Charlene Vickers and Maria Hupfield: Jingles and Sounds for Speaking to Our Grandmothers

Charlene Vickers and Maria Hupfield: Jingles and Sounds for Speaking to Our Grandmothers


Feb 1 - March 16, 2019

Fazakas Gallery, Vancouver, BC


In Fall 2018, Anishinaabe artists Maria Hupfield and Charlene Vickers continued their cross-continental collaboration by creating a monumental jingle cone. Made with the simple materials of coloured felt and construction paper, the cone is a device for reciprocity through speaking and listening. The work is an hommage to Rebecca Belmore's Ayum-ee-aawach Oomama-mowan: Speaking to Their Mother (1991, 1992, 1996), a huge megaphone for speaking to the land, installed in Banff National Park. Through a series of performances at the 2018 Seattle Art Fair, Hupfield and Vickers activated their cone to explore its musical potential, communicate with each other, and converse with their grandmothers. This exhibition brings together documentation of the performances in Seattle, the jingle cone itself, and a new series of drawings made from the original performance costumes.



Charlene Vickers is an Anishinaabe artist living and working in Vancouver. Born in Kenora, Ontario and raised in Toronto, her painting, sculpture, and performance works explore memory, healing, and embodied connections to ancestral lands. Vicker's work has been exhibited across Canada and the United States, and can be found in the permanent collection at the Museum of Anthropology at the University of British Columbia, Vancouver. In 2015, she participated in the group exhibitions The Fifth World at the Mendel Art Gallery, Saskatoon (curated by Wanda Nanibush), and Custom Made at Kamloops Art Gallery (curated by Tania Willard). In 2018 she was the recipient of the VIVA Award.


Maria Hupfield is a citizen of the Anishinaabek Nation from Wasauksing First Nation, Ontario, Canada. Currently based in Brooklyn, NY, her practice extends through performance, installation, sculpture, video, photography, and collage. Her approach draws from Anishinaabe traditions and the history of performance to create actions and objects that function as mediators between the body and the natural or urban environment.

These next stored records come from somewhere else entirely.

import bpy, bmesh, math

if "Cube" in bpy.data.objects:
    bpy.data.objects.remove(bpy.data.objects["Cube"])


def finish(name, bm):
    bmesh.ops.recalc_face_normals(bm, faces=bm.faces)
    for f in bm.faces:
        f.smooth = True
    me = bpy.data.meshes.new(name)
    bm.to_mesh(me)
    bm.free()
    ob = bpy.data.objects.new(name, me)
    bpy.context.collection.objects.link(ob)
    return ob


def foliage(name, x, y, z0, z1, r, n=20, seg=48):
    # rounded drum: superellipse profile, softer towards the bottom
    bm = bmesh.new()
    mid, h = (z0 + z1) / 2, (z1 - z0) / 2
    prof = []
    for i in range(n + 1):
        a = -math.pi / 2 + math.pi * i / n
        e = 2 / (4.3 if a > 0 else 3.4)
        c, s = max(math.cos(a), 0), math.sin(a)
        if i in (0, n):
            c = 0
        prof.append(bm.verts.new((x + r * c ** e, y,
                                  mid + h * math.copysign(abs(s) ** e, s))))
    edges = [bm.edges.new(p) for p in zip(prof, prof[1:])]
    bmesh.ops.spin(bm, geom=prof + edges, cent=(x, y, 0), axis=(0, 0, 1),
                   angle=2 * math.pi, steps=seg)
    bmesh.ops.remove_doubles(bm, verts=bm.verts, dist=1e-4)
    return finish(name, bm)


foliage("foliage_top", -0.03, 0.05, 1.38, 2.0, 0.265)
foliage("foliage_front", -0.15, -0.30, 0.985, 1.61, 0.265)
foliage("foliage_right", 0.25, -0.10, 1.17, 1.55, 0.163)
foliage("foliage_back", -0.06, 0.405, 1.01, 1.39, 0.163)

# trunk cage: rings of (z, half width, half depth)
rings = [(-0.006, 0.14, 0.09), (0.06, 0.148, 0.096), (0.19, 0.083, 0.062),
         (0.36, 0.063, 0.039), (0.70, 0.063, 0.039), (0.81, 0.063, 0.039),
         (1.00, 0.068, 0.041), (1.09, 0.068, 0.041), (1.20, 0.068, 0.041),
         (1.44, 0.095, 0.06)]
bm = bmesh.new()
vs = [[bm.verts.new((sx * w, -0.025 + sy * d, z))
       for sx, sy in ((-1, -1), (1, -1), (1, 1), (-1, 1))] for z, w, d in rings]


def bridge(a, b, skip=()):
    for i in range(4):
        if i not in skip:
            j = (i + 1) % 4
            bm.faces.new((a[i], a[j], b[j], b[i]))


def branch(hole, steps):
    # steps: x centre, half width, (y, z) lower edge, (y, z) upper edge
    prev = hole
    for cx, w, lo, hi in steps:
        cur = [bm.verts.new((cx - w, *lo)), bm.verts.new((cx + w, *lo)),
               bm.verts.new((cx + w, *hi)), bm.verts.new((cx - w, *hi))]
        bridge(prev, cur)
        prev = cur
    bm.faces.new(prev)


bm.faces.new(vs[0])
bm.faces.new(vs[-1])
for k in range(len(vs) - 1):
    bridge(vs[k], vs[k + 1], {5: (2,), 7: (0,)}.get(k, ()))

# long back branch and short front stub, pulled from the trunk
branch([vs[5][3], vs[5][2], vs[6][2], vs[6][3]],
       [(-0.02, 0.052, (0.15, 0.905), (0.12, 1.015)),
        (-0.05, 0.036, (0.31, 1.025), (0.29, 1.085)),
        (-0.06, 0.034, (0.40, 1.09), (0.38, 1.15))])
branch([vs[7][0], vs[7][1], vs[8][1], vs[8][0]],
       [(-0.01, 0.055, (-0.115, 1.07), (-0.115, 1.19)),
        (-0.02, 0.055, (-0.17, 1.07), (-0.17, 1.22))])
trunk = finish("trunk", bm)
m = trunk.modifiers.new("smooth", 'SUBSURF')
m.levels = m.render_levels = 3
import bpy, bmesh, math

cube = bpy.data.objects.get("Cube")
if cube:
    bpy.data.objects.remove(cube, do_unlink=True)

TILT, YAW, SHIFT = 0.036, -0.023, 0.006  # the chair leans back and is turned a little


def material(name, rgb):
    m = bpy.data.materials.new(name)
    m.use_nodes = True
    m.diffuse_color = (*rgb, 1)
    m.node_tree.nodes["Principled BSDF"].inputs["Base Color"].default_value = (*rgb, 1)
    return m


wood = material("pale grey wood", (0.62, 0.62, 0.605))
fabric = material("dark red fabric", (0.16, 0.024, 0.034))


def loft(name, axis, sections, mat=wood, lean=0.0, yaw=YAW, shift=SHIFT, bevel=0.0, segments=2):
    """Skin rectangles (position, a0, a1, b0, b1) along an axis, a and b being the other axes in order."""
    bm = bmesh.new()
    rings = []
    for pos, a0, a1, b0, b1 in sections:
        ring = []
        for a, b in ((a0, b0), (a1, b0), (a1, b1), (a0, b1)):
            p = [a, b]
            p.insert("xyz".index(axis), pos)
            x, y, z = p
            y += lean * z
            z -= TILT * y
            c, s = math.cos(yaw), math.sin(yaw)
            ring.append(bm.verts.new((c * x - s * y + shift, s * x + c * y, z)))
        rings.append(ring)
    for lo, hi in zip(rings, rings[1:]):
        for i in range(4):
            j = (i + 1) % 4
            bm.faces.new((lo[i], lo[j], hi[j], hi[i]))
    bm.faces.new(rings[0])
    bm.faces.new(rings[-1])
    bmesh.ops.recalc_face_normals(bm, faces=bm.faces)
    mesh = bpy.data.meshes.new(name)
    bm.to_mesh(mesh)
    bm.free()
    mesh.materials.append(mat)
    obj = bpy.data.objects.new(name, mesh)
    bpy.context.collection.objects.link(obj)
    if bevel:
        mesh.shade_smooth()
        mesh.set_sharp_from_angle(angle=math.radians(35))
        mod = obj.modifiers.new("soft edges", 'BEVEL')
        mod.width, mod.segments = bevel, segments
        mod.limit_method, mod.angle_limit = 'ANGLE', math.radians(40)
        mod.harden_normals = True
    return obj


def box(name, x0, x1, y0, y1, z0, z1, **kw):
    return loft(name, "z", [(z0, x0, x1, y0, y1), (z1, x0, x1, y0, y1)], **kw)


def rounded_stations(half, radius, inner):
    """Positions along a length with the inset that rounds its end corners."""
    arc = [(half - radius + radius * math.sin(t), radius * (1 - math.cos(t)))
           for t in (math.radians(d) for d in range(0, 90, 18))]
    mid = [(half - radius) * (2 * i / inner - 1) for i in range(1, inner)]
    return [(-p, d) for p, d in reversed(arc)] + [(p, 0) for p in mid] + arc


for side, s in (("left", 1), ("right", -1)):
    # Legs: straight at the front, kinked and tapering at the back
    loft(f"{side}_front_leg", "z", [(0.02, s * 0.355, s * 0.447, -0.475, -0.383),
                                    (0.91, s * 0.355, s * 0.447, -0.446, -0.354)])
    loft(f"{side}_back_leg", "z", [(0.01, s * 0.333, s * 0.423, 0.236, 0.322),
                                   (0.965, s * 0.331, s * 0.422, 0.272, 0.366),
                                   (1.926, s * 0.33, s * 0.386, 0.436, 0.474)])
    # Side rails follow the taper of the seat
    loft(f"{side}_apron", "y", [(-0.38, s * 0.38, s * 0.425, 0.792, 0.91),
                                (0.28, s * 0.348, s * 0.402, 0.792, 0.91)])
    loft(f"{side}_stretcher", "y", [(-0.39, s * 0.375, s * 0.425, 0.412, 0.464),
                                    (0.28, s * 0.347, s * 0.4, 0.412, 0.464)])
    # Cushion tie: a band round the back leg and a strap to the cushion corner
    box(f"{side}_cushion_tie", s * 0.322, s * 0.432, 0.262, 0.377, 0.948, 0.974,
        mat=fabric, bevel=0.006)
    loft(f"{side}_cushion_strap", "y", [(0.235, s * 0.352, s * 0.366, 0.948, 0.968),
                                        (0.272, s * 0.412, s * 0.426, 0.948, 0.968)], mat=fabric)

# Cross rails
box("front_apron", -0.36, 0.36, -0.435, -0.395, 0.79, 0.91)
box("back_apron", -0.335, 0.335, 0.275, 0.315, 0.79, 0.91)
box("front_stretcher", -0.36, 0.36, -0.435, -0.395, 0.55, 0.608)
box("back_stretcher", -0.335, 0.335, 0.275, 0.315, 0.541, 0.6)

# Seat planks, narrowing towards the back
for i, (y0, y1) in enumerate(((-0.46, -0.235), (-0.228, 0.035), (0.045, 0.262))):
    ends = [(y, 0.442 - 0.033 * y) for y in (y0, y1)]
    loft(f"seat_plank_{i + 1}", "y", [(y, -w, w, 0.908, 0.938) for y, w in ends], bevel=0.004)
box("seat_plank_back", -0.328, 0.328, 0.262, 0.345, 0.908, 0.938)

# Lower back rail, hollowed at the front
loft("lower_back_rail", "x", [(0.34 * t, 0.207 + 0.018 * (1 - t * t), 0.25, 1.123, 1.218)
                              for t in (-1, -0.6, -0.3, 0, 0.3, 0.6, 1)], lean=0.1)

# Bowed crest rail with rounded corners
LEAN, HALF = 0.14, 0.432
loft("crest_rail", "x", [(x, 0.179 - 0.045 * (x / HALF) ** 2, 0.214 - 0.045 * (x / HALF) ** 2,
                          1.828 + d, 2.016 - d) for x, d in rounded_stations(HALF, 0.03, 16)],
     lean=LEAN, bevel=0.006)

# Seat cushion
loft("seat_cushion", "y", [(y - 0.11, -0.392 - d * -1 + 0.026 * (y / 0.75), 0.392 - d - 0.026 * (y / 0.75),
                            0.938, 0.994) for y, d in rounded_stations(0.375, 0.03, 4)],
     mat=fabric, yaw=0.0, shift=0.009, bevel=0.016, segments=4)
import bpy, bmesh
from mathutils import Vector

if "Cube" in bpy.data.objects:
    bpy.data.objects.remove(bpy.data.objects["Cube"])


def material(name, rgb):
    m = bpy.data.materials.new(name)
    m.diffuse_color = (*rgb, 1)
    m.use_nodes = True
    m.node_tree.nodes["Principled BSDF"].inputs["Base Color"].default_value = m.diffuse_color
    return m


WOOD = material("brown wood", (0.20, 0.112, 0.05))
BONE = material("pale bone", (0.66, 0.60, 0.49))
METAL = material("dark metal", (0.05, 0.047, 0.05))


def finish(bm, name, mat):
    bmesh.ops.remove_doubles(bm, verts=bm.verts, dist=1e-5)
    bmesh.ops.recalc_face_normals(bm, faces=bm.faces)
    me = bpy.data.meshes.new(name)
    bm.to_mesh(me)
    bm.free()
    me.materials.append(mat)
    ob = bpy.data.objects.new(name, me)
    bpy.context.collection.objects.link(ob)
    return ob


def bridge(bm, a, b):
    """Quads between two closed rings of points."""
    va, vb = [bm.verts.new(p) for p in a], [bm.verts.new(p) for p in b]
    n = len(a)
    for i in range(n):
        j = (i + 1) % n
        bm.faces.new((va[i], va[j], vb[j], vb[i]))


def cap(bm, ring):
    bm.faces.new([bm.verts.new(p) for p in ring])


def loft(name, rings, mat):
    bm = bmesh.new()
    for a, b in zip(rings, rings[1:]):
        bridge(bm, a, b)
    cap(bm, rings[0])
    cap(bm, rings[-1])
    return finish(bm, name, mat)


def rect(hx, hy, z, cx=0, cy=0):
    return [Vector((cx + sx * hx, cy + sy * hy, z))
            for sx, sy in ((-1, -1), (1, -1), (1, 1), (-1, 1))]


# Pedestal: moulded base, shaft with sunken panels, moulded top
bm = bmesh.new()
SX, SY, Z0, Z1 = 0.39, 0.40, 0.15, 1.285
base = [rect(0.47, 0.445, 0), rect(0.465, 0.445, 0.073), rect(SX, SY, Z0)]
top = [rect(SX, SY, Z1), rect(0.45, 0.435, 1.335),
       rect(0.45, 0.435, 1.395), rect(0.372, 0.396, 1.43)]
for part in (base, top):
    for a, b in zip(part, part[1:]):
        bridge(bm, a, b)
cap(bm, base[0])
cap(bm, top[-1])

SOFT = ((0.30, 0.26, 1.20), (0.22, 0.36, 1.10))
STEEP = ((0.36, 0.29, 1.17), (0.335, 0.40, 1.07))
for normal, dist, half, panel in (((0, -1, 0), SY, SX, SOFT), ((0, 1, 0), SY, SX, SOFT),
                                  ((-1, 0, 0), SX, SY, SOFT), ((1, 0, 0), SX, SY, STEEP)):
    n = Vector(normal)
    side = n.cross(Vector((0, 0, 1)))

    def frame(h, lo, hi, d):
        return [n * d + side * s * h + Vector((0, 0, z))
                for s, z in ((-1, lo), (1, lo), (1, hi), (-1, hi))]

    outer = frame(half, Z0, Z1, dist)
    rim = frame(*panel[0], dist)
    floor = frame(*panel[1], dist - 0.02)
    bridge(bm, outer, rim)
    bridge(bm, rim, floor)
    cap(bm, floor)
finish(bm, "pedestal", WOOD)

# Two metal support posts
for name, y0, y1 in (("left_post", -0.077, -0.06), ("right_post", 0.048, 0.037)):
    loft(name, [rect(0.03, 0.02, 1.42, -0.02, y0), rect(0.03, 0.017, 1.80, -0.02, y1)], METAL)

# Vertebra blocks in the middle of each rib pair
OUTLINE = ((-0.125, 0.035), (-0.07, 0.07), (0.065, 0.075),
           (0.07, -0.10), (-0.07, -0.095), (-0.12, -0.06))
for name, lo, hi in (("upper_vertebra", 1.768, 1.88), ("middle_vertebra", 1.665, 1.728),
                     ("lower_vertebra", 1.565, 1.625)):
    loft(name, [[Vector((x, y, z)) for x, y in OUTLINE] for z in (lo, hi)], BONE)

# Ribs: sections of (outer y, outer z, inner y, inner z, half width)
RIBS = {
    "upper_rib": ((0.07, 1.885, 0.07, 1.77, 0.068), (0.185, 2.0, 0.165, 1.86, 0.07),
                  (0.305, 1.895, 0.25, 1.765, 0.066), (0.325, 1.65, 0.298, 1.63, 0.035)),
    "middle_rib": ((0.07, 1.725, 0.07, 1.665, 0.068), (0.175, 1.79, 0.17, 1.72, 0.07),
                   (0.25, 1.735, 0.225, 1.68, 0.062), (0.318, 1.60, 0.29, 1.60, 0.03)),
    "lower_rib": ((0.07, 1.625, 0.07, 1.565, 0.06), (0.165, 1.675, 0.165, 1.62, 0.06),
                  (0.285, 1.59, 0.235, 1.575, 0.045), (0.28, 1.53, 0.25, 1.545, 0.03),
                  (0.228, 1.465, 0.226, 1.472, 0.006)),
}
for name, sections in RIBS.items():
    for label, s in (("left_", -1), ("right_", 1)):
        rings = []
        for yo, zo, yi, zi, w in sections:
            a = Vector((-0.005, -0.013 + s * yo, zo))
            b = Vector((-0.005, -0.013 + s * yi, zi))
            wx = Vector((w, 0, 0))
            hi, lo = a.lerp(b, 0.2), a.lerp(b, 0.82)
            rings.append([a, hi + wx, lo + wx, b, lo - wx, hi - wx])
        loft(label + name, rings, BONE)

Hupfield's first major institutional solo exhibit The One Who Keeps on Giving, travelled across Canada, and to Paris, in 2018. She is the first Indigenous Fellow at the International Studio and Curatorial Program, ISCP in New York 2018.